One important source you can easily use to find useful scholarly articles is HYPERLINK which MSU library subscribes, and you can search for key words and download articles. For example, if you want to write a paper on an artist, you can search the artist’s name.
Do not write on topics with no connection to the course, for example, African art.
Organize your paper around your thesis (your idea, your argument, your opinion, your own understanding concerning works of art).
Your thesis or argument should not be too simple or vague; for example, “Buddhist art is great,” “Japanese architecture is influenced by Chinese architecture.”
Your thesis should be of scholarly nature ; it should not be an aesthetic statement
If you do not have a thesis or idea about an art work, you may want to write an introduction to an art work (its date, the artist, its historical background, its style, its function etc.) or a topic, or an artist. But this type of paper will not receive an A, unless you demonstrate in your paper that you are a thoughtful, careful, and serious researcher, and present your materials well.
This course emphasizes the importance of writing. It requires a paper outline with an annotated bibliography (due on 11/4) and a paper (5-7 pages, due on 11/25). The outline (one page, typed) should include your basic bibliography–at least three books or journal articles on your topic, and you should explain why you choose these sources. It must be based on solid research, demonstrated partly by your bibliography. The purpose of the outline is to help you and give you some guidance, and make sure that you are on right track: the topic is meaningful, manageable, and can contribute greatly to your knowledge and understanding of the course. The topic must be related to the materials covered or to be covered in the course or approved by the instructor.

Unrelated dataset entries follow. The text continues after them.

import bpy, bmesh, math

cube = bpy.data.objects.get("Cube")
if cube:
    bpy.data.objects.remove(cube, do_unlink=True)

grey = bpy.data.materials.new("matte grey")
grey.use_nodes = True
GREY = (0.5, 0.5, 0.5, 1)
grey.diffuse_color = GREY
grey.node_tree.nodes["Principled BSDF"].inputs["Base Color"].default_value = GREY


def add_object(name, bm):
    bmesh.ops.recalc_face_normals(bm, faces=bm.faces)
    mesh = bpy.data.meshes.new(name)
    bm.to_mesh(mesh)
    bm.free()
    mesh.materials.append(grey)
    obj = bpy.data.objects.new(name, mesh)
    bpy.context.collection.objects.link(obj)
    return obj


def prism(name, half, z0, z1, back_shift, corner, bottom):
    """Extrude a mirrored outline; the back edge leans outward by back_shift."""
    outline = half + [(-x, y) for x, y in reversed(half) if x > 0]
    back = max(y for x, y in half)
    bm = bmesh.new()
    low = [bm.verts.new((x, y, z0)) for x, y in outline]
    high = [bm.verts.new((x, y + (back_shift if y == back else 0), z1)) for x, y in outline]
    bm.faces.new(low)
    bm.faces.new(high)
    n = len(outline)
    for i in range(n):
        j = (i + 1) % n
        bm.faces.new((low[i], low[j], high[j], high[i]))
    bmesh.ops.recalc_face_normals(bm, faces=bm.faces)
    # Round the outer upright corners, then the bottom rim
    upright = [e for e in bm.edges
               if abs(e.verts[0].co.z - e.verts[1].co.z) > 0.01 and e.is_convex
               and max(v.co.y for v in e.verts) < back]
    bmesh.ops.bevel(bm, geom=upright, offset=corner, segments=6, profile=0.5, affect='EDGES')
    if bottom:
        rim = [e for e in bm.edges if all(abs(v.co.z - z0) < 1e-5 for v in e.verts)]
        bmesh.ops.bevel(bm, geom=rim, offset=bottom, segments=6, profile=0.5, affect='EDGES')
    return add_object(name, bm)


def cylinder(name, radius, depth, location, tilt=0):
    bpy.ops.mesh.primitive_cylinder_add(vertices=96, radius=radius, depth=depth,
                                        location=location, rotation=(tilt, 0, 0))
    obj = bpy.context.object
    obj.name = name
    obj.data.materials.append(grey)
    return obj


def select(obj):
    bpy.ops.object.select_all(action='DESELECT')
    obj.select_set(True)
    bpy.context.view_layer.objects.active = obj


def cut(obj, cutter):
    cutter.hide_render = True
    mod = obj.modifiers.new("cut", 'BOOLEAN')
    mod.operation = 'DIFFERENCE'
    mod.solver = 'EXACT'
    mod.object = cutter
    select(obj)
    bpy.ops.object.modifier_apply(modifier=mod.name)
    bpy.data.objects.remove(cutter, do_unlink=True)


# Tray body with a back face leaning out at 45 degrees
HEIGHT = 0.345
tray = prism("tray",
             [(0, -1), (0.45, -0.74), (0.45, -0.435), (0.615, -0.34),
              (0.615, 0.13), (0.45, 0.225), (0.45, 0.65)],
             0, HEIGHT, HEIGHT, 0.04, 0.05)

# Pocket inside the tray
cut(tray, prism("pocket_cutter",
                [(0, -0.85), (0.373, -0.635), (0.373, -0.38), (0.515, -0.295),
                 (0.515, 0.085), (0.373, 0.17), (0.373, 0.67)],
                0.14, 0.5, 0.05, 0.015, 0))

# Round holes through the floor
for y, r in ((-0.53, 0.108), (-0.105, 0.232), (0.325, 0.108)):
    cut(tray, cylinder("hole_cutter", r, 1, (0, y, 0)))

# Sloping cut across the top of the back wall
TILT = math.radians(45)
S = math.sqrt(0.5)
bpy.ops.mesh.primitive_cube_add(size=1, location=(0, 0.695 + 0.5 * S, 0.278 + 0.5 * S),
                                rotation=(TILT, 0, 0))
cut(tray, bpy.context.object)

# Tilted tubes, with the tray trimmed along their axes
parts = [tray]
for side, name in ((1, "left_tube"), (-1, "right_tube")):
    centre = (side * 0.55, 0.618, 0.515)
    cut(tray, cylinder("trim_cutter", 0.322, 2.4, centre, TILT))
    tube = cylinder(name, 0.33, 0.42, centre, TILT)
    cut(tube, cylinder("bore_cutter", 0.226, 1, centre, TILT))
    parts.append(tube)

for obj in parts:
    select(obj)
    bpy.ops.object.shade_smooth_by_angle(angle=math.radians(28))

The paper should show your independent research on a topic beyond the levels of the lectures or the textbook. A paper should include careful description, discussion, and explanation of a work of art, or a group of related works of art, or an artist, or a topic. It should not be a hodgepodge of different sources without your own synthesizing or analysis. Critical comments from the instructor are not intended to criticize you, but to improve your paper and writing skill. Late paper will not be accepted. The best papers will be recommended to participate in the Lee Scholarship competition conducted by the Asian Studies Programs.
If you use library materials, do not write on them; do not make marks on library books.
Format of the paper:
Paper based on web-information (except scholarly journals in electronic form) is not acceptable.
Purchased paper is not acceptable.
Provide page number.
Use font no. 12, double space.
Illustrations: make a copy of the art work you discuss in your paper, and if necessary, copies of other images you discuss in the paper, and attach them at the end of your paper (do not insert them in your text) as “fig. 1,” “fig. 2,” etc. Don’t cut images from books, particularly library books. For illustrations and images, you can use the Visual Resource Library.
Provide the sources of the images.
Provide footnotes for citations of sources; use correct format.
Provide a bibliography; use correct format.
Do not use cover.
Give a title to your paper.
At the beginning of your paper, you may want to write an introductory paragraph, introducing your subject, your thesis, and the structure of your paper.
At the end, you may want to write a summary.
It is an introductory course in traditional (not modern) Asian arts and cultures with the focus on greatest works of visual art. It is designed for students without any background in Asian cultures or art history. The course shows some main trends and unique characteristics of the most important cultural developments as seen certain greatest artistic monuments. The course concentrates on topics of art and history, art and religion, art and philosophy, aesthetics, style, and creative process of art. It pays special attention to cultural exchanges and common themes that ran through different areas of Asia. Meanwhile, it emphasizes indigenous traditions to highlight uniqueness of different heritages. It adopts historical and comparative perspectives to achieve an understanding of the pre-modern Asian civilizations in their own terms and from a holistic view of Asia. The goal of the course is to provide a basic framework of knowledge and images of traditional Asian arts and cultures.